For most of the game, it didn't seem as if the Redskins were even going to make the Ravens break a sweat. (Not that it would have been easy for anyone to sweat with that wind-chill factor.) They did, though, by early in the fourth quarter, when they took advantage of the Ravens' gifts the same way the Ravens had taken advantage of some gifts of their own.
The Ravens survived it, though. And now, the kind-of, sort-of Beltway rivalry is behind them. Make way, finally, for the real thing. Pittsburgh Steelers, 4:15 p.m. Sunday. AFC North lead and, likely, the division title on the line. No more one-way hatred, no more halfhearted responses from the other end, no more puzzled reactions to it all from the players.
Both teams, cities and fan bases, all chugging authentic, non-imitation hater-ade by the gallon. Thank goodness.
What made it even better - or worse, depending on what you were hoping for as a result - is that before last night's 24-10 Ravens victory kicked off, the franchise-record crowd filing into M&T; Bank Stadium was treated to the fourth quarter of the Steelers' game against the Cowboys in Pittsburgh. For most of the night, that stood out as the most drama-packed contest seen in the building. Until the Ravens turned it over late in the third quarter and early in the fourth - leading to the Redskins' 10 points - the Ravens were making a 17-0 lead look like 47-0.
This had seemed locked down for good way back in the first quarter, at the moment Ed Reed backpedaled across the goal line 5 1/2 minutes into the game, with the ball he separated from Clinton Portis, to make it Ravens 14-0.
As much as the Ravens have been scoring lately, the defense is still this team's engine, and good thing, because last night the Ravens didn't have much else. The first score of the game, of course, was also set up by the defense, when on the third play of the game Terrell Suggs whacked Jason Campbell from behind and caused his pass downfield to flutter into the hands of the diving Reed. (Reed took it away three times in all last night.)
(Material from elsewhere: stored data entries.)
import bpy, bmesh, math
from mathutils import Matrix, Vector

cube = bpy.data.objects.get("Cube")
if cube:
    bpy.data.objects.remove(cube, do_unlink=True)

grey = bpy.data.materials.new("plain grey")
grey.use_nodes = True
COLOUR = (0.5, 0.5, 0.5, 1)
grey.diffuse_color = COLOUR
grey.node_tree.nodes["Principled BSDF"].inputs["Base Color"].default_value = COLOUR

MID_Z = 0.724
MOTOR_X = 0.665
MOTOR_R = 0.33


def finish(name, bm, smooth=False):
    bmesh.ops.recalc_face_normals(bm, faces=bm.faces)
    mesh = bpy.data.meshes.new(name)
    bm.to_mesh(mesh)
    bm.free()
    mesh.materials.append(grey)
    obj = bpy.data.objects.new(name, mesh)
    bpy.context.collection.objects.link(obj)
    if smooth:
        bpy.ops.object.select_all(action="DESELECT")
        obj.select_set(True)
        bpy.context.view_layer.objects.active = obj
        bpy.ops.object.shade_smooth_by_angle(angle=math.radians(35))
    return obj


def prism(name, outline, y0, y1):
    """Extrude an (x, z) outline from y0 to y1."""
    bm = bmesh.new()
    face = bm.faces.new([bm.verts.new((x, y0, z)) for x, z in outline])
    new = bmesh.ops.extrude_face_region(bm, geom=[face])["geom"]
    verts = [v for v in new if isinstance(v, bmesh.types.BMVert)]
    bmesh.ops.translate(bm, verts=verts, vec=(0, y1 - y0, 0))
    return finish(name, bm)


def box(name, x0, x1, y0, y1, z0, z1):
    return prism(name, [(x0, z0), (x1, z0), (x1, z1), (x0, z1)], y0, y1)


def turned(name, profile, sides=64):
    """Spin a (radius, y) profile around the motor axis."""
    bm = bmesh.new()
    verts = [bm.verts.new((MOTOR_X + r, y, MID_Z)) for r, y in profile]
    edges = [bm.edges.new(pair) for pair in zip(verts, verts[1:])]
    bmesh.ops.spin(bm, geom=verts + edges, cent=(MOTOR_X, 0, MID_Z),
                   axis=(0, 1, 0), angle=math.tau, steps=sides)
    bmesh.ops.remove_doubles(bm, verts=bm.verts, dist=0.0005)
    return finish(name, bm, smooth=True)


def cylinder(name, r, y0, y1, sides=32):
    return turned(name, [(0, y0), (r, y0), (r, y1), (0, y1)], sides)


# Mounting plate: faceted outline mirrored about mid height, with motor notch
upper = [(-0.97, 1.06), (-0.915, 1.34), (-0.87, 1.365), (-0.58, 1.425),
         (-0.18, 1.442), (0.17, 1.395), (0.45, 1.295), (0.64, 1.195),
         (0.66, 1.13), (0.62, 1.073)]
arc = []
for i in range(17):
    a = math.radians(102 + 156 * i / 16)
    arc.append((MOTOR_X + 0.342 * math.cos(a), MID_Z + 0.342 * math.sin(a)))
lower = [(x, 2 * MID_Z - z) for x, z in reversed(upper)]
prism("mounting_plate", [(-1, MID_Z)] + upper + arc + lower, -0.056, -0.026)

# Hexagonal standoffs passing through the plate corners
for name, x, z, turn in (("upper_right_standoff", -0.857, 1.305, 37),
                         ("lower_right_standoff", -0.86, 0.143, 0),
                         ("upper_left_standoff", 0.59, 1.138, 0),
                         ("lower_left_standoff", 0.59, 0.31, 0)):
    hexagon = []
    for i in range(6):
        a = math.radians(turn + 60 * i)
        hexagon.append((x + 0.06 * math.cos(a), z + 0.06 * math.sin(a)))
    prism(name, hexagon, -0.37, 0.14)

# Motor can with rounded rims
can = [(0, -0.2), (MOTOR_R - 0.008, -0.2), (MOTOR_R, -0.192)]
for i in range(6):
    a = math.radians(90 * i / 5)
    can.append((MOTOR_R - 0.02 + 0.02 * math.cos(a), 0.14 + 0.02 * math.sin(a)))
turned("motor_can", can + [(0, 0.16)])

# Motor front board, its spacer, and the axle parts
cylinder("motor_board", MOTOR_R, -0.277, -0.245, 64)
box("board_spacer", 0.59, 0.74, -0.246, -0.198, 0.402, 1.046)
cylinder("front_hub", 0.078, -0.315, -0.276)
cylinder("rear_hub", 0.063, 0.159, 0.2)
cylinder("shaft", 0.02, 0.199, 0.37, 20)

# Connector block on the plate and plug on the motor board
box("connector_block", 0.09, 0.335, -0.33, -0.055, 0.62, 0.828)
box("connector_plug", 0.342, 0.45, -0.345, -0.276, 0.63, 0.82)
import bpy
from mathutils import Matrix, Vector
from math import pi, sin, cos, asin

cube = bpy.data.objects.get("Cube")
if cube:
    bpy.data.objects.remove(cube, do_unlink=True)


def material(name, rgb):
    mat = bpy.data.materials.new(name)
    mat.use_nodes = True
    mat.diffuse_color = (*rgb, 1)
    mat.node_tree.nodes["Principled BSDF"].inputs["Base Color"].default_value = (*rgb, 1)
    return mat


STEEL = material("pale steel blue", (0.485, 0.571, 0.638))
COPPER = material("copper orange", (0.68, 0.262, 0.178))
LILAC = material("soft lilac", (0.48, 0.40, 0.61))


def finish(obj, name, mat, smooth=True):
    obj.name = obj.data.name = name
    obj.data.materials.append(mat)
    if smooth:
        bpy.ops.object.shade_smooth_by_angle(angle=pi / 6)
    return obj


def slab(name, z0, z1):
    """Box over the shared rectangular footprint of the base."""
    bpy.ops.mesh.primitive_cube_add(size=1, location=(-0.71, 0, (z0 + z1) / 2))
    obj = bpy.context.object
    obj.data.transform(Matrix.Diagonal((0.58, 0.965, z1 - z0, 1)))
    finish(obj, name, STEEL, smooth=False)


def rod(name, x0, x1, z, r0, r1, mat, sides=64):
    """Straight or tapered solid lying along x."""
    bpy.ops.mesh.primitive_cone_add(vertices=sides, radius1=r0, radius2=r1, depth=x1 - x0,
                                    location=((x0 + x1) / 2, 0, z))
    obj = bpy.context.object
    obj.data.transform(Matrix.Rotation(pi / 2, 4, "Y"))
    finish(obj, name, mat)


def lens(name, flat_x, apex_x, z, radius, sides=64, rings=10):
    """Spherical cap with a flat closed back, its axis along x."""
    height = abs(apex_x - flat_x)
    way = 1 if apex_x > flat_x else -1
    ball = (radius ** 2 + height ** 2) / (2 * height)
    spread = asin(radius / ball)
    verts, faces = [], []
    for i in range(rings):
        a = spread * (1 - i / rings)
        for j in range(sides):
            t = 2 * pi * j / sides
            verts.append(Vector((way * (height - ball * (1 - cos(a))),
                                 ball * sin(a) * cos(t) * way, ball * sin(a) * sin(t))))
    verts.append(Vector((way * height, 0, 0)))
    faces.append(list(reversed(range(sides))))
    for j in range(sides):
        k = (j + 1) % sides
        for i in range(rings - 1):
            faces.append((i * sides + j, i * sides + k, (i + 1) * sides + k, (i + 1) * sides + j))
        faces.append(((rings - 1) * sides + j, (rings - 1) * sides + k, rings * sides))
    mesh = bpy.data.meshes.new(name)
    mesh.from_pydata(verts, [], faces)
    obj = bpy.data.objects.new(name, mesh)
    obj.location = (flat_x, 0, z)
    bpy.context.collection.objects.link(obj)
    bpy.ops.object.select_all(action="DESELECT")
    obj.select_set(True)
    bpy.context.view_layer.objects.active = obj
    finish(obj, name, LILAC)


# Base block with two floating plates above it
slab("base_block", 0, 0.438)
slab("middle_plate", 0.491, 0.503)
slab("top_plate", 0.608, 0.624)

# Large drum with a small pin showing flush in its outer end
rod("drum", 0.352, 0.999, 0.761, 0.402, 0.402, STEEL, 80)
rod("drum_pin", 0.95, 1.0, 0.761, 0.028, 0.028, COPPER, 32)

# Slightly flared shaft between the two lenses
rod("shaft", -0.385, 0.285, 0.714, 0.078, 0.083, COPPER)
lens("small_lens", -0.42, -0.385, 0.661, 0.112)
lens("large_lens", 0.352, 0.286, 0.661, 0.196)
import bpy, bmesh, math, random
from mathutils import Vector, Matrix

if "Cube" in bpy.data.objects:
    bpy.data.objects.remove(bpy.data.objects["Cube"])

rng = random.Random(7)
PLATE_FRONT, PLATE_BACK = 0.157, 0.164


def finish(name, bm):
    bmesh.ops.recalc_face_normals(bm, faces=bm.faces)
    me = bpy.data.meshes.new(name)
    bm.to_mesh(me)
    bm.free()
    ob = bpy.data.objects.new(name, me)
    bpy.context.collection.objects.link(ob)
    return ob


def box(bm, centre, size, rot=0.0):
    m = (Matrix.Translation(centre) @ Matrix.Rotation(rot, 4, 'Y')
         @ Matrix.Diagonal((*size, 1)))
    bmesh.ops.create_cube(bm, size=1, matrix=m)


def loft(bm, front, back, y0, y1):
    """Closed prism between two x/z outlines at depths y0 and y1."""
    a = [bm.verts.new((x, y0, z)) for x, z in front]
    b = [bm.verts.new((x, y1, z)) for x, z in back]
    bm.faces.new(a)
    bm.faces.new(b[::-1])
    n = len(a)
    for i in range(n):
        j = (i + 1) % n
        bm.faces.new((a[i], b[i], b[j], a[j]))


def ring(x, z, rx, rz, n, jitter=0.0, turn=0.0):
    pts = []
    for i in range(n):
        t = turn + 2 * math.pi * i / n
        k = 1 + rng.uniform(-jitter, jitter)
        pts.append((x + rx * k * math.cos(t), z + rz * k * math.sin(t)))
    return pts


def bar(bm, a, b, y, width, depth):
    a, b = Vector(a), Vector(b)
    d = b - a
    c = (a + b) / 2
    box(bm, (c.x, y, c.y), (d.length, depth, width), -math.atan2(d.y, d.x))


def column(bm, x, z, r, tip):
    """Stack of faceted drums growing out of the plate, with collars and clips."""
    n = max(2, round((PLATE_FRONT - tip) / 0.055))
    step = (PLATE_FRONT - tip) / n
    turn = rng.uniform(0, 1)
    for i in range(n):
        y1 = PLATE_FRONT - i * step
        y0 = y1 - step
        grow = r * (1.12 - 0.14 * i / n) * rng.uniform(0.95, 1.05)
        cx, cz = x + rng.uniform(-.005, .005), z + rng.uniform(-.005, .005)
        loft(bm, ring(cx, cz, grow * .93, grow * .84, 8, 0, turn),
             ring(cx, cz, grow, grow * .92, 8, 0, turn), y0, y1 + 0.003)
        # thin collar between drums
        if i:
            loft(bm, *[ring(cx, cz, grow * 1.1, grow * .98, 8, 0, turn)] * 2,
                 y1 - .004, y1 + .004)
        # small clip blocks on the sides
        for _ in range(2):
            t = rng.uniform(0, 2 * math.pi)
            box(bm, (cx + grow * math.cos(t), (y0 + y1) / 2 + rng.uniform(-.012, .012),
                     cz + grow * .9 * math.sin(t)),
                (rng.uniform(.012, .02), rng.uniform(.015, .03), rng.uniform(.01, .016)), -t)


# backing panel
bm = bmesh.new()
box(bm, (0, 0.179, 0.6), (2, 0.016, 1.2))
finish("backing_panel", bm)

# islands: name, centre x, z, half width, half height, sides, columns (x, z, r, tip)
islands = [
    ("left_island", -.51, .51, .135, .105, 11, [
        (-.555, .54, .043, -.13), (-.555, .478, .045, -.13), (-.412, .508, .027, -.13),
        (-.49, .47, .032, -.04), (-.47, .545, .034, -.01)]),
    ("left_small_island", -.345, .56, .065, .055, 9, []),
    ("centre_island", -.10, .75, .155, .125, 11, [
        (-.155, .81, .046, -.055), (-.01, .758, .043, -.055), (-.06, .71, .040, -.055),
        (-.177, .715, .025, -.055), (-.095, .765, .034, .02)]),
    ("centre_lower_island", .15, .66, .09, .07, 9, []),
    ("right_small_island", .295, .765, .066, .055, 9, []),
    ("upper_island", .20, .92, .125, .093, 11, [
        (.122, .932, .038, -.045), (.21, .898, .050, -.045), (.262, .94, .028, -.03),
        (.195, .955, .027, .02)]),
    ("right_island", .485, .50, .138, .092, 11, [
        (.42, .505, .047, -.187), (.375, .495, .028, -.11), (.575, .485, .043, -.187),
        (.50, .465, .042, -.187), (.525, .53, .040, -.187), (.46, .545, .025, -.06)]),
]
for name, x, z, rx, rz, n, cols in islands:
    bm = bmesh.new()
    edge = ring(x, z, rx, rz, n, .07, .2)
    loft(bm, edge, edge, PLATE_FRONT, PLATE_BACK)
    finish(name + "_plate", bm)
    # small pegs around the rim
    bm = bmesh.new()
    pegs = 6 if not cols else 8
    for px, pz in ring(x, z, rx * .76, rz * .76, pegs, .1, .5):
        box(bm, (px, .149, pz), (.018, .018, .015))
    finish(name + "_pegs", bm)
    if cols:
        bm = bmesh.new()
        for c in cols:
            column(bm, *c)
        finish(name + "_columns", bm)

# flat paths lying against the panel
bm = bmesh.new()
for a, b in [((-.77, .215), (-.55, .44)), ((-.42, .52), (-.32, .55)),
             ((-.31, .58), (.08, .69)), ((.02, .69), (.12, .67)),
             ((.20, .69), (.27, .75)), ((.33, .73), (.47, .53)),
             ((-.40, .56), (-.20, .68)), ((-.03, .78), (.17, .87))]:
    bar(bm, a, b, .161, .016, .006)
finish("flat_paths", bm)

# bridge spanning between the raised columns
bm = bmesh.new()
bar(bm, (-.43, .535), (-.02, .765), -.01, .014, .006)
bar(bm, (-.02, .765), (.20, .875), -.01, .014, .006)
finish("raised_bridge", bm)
The Ravens needed just five plays to get it into the end zone. From then on, though, the offense pretty much disappeared, resurfacing to turn it over and get the Redskins close, and then again to pad the final margin at the end.
Still, there are very few holes to punch in this win. As recently as two weeks ago, the Redskins were expected to not only put up a fight, but a very good one - why else would this game have been "flexed" into a prime-time spot? Instead, they became the second straight road kill from the NFC East, after the throttling of Philadelphia two weeks ago.
This part of the Ravens' schedule is where the land mines were supposed to be. No doubt there is a big one next week. The Cowboys did the Ravens no favors yesterday, in that game that wiped the pre-game grins off the M&T; fans' faces, when Dallas coughed up a 10-point fourth-quarter lead and let the Steelers get away.
So the Ravens, at 9-4, go into Sunday's Steelers visit trailing by a game in the division instead of tied. It makes the game no less critical. Yes, it's easy to label any game a must-win, but this one really is. Lose, and they are left with a dogfight for a wild-card berth with three other teams. Win, and they're in the land of tiebreakers (don't ask).
Best of all, none of the passion this week will be contrived, forced or imagined. Now, that will be a real game, and a real rivalry.
Listen to David Steele on Fridays at 9 a.m. on WNST (1570 AM).